The Rule of Law and the Rule of God

Rule of Law and the Rule of God logo

A Symposium on Ethics, Religion & Law

Tuesday, March 23, 2010

Pugh Auditorium, Benson University Center

Wake Forest University invites distinguished politicians and scholars to discuss the future of law and religion in face of many challenges posed by globalization. In recent years, we have seen religion reestablishing itself as an important force to be reckoned with in the contemporary world. Once often sidelined in the West as a private matter or an antiquated estate from the past, religion seemed to be on its slow path to social insignificance. Yet, religion has proven itself to be resilient and still strong. From social conservatism to religious fundamentalism to progressive politics, religion once again wants to help shape the social and political landscape of contemporary societies. Whether and how such religious activism should be countenanced remains a matter of urgent practical importance.

In addition, globalization, a stepchild of modern technology and capitalism, has given a new life and meaning to the face of law and religion in many ways.
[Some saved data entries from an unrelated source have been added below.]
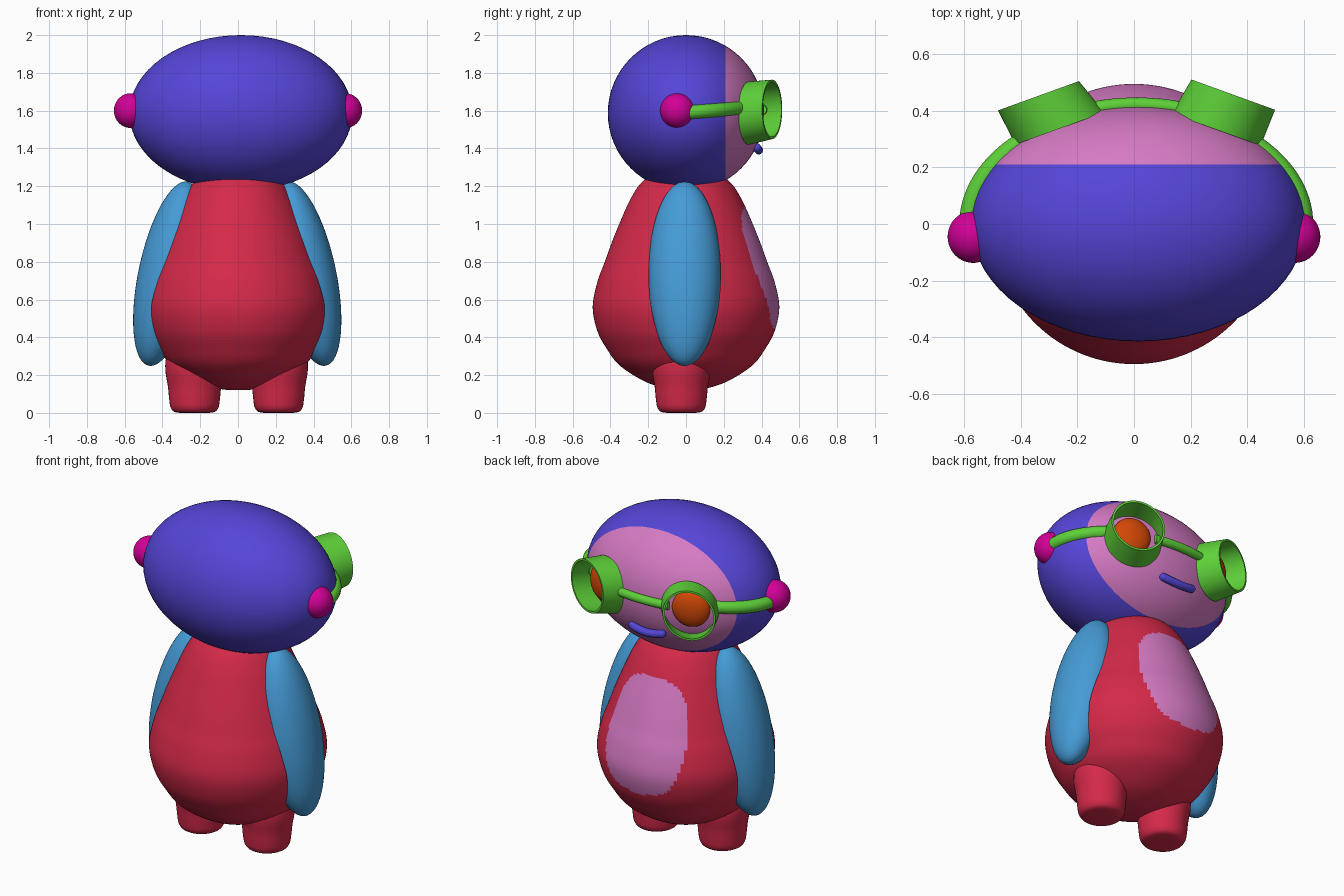
import bpy, bmesh
from math import sin, cos, pi, radians
from mathutils import Vector, Matrix

if "Cube" in bpy.data.objects:
    bpy.data.objects.remove(bpy.data.objects["Cube"], do_unlink=True)


def material(name, rgb):
    m = bpy.data.materials.new(name)
    m.use_nodes = True
    m.diffuse_color = (*rgb, 1)
    m.node_tree.nodes["Principled BSDF"].inputs["Base Color"].default_value = (*rgb, 1)
    return m


purple = material("purple", (0.09, 0.06, 0.68))
red = material("red", (0.66, 0.022, 0.066))
blue = material("blue", (0.06, 0.33, 0.68))
green = material("green", (0.11, 0.63, 0.04))
magenta = material("magenta", (0.65, 0.0, 0.31))
pink = material("pink", (0.67, 0.195, 0.55))
orange = material("orange", (0.65, 0.065, 0.002))


def smooth(ob):
    bpy.ops.object.select_all(action='DESELECT')
    ob.select_set(True)
    bpy.context.view_layer.objects.active = ob
    bpy.ops.object.shade_smooth_by_angle(angle=radians(40))


def finish(name, bm, *mats):
    """Turn a bmesh into a smooth-shaded object."""
    bmesh.ops.recalc_face_normals(bm, faces=bm.faces)
    me = bpy.data.meshes.new(name)
    bm.to_mesh(me)
    bm.free()
    for m in mats:
        me.materials.append(m)
    ob = bpy.data.objects.new(name, me)
    bpy.context.collection.objects.link(ob)
    smooth(ob)
    return ob


def ellipsoid(loc, radii, rot=None):
    bm = bmesh.new()
    bmesh.ops.create_uvsphere(bm, u_segments=64, v_segments=32, radius=1)
    bm.transform(Matrix.Translation(loc) @ (rot or Matrix()) @ Matrix.Diagonal((*radii, 1)))
    return bm


def loft(rings, closed=False):
    """Skin a list of point rings; closed joins last to first, else caps the ends."""
    bm = bmesh.new()
    vs = [[bm.verts.new(p) for p in r] for r in rings]
    n = len(vs[0])
    pairs = list(zip(vs, vs[1:])) + ([(vs[-1], vs[0])] if closed else [])
    for a, b in pairs:
        for i in range(n):
            j = (i + 1) % n
            bm.faces.new((a[i], a[j], b[j], b[i]))
    if not closed:
        bm.faces.new(vs[0])
        bm.faces.new(vs[-1])
    return bm


def ring(c, u, v, r, n):
    return [Vector(c) + r * (cos(2 * pi * i / n) * u + sin(2 * pi * i / n) * v)
            for i in range(n)]


X, Y, Z = Vector((1, 0, 0)), Vector((0, 1, 0)), Vector((0, 0, 1))


def lathe(profile, x, y, n, steps):
    """Revolve (radius, z) points, smoothed by a Catmull-Rom spline."""
    p = [Vector(q) for q in profile]
    p = [p[0]] + p + [p[-1]]
    pts = []
    for a, b, c, d in zip(p, p[1:], p[2:], p[3:]):
        for k in range(steps):
            t = k / steps
            pts.append(b + 0.5 * t * ((c - a) + t * ((2 * a - 5 * b + 4 * c - d)
                                                    + t * (3 * (b - c) + d - a))))
    pts.append(p[-1])
    return loft([ring((x, y, q.y), X, Y, max(q.x, 0.002), n) for q in pts])


def tube(name, points, radius, mat):
    cu = bpy.data.curves.new(name, 'CURVE')
    cu.dimensions = '3D'
    cu.bevel_depth = radius
    cu.bevel_resolution = 5
    cu.use_fill_caps = True
    sp = cu.splines.new('POLY')
    sp.points.add(len(points) - 1)
    for q, co in zip(sp.points, points):
        q.co = (*co, 1)
    sp.use_smooth = True
    cu.materials.append(mat)
    ob = bpy.data.objects.new(name, cu)
    bpy.context.collection.objects.link(ob)


# Pear-shaped body with a rounded belly patch
bm = lathe([(0.002, 0.12), (0.09, 0.126), (0.215, 0.165), (0.35, 0.25),
            (0.42, 0.34), (0.47, 0.435), (0.494, 0.56), (0.47, 0.69), (0.43, 0.8),
            (0.39, 0.91), (0.345, 1.02), (0.295, 1.13), (0.235, 1.22), (0.13, 1.3),
            (0.002, 1.33)], 0, 0, 160, 8)
for f in bm.faces:
    c = f.calc_center_median()
    half = 0.26 - 0.1 * max(0, c.z - 0.75)
    if c.y > 0 and abs(c.x / half) ** 2.8 + abs((c.z - 0.765) / 0.325) ** 2.8 < 1:
        f.material_index = 1
body = finish("body", bm, red, pink)

# Head with the face colour split by a vertical plane
bm = ellipsoid((0.015, 0, 1.587), (0.59, 0.414, 0.413))
bmesh.ops.bisect_plane(bm, geom=bm.verts[:] + bm.edges[:] + bm.faces[:],
                       plane_co=(0, 0.21, 0), plane_no=(0, 1, 0))
for f in bm.faces:
    f.material_index = int(f.calc_center_median().y > 0.21)
finish("head", bm, purple, pink)

# Parts in pairs: goggle gives back and front centres in plan, then front radius
sides = [("left", 1, 0.362, 0.215, (0.29, 0.333), (0.35, 0.456), 0.157),
         ("right", -1, -0.37, -0.23, (-0.261, 0.337), (-0.337, 0.452), 0.152)]
for side, s, arm_x, leg_x, back, front, front_r in sides:
    # Arm, seated in a recess cut into the body's side
    tilt = Matrix.Rotation(radians(-12 * s), 4, 'Y')
    arm_c = Vector((arm_x, -0.007, 0.737))
    finish(side + "_arm", ellipsoid(arm_c, (0.157, 0.192, 0.498), tilt), blue)
    axis = tilt.to_3x3() @ Z
    cutter = finish(side + "_recess", loft([
        ring(arm_c + X * s * d, Y * 0.19, axis * 0.493, 1, 64) for d in (0, 0.5)]), red)
    cutter.hide_render = True
    cut = body.modifiers.new("recess", 'BOOLEAN')
    cut.operation, cut.solver, cut.object = 'DIFFERENCE', 'EXACT', cutter
    bpy.context.view_layer.objects.active = body
    bpy.ops.object.modifier_apply(modifier=cut.name)
    bpy.data.objects.remove(cutter, do_unlink=True)

    finish(side + "_leg", lathe([(0.002, 0.0), (0.095, 0.002), (0.125, 0.025),
           (0.134, 0.07), (0.141, 0.14), (0.155, 0.23), (0.145, 0.31),
           (0.09, 0.37), (0.002, 0.39)], leg_x, -0.025, 40, 4), red)

    finish(side + "_ear", ellipsoid((0.567 * s, -0.045, 1.6), (0.09, 0.092, 0.092)), magenta)

    # Open goggle barrel with a thin wall
    u = Vector((0.94, -0.34 * s, 0))
    b, f = (*back, 1.587), (*front, 1.607)
    finish(side + "_goggle", loft([ring(b, u, Z, 0.167, 64), ring(f, u, Z, front_r, 64),
           ring(f, u, Z, front_r - 0.012, 64), ring(b, u, Z, 0.153, 64)], closed=True), green)

    finish(side + "_eye", ellipsoid((back[0] + 0.02 * s, 0.352, 1.6), (0.108, 0.052, 0.11),
           Matrix.Rotation(radians(-20 * s), 4, 'Z')), orange)

    # Strap wrapping from ear to goggle
    arc = [radians(46 * i / 16) for i in range(17)]
    tube(side + "_strap", [(0.008 + 0.587 * s * cos(a), 0.393 * sin(a), 1.59 + 0.03 * a)
                           for a in arc], 0.037, green)
smooth(body)

# Bridge between the goggles
tube("goggle_bridge", [(0.01 + 0.6 * cos(a), 0.42 * sin(a), 1.605)
                       for a in (radians(73 + 34 * i / 12) for i in range(13))], 0.026, green)

# Gently smiling mouth lying on the face
mouth = []
for i in range(17):
    t = i / 8 - 1
    mouth.append((0.1 * t, 0.385 - 0.01 * t * t, 1.391 + 0.013 * t * t))
tube("mouth", mouth, 0.023, purple)
for k, t in enumerate((mouth[0], mouth[-1])):
    finish("mouth_end_%d" % (k + 1), ellipsoid(t, (0.023, 0.023, 0.023)), purple)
Now concrete social, economic and political problems affect different peoples on the globe in a way that was unimaginable before, and ideas connect these peoples across national boundaries. Just as many modern constitutional democratic societies have to address the challenges of globalization, ranging from humanitarian crises to environmental issues, religion as a supranational force must also cope with other global dynamics in economy, health and law.  In view of these facts, this conference seeks to explore the ways in which law and religion can make distinct contribution to the welfare of humanity.

Conference organizer: Simeon Ilesanmi, Washington M. Wingate Professor of Religion, Wake Forest University

Speaker Biographies

Tentative Schedule

9:00 – 9:30 AM: Welcome by President Nathan Hatch or Provost Jill Tiefenthaler

9:30 – 11:30 AM: Global God and Local Citizens

1st Session: Chair: Simeon Ilesanmi, Washington M. Wingate Professor of Religion, Wake Forest University

Mark Lilla, Professor of the Humanities, Columbia University, “The Return of Political Theology”

William Schweiker, Director of the Martin Marty Center and Edward L. Ryerson Distinguished Service Professor of Theological Ethics, “Monotheistic Faith and Cosmopolitan Conscience”

John Kelsay, Distinguished Research Professor and Richard L. Rubenstein Professor of Religion, Florida State University, “The Global God and the God of War”

Question and Answer Time

12:00 – 1:00 PM: Lunch and Conversation with Students

1:30 – 3:30 PM: Issues in Law and Religion: Gender, Rights of Religious Minorities, and Multiculturalism

2nd Session: Chair: Win-Chiat Lee, Associate Professor of Philosophy, Wake Forest University

Anita L. Allen-Castellitto, Deputy Dean and Henry Silverman Professor of Law and Professor of Philosophy, University of Pennsylvania Law School, Hijabs and Headwraps: the Case for Tolerance

Lynn Davidman, Beren Distinguished Professor of Modern Jewish Studies, University of Kansas

Respondent: Sahar Aziz, Senior Policy Advisor at the Office for Civil Rights, Department of Homeland Security

4:00 – 6:00 PM: Aspirations and the Limits of Law

3rd Session: Chair: Wilson Parker, Professor of Law, Wake Forest University

Frank Ravitch, Professor of Law and Walter H. Stowers Chair in Law and Religion, Michigan State University, “Religion, Neutrality, and Liberty: Epistemology and Judicial Interpretation”

Andrew March, Assistant Professor of Political Science and Law, Yale University, “Theocrats Living Under Secular Law: An Engagement with Islamic Legal Theory”

Respondent: Richard Miller, Director of Poynter Center for the Study of Ethics and American Institutions and Professor of Religious Studies, Indiana University

Sponsors: Office of the Provost, Department of Religion, Department of Philosophy, Department of Political Science, School of Law and School of Divinity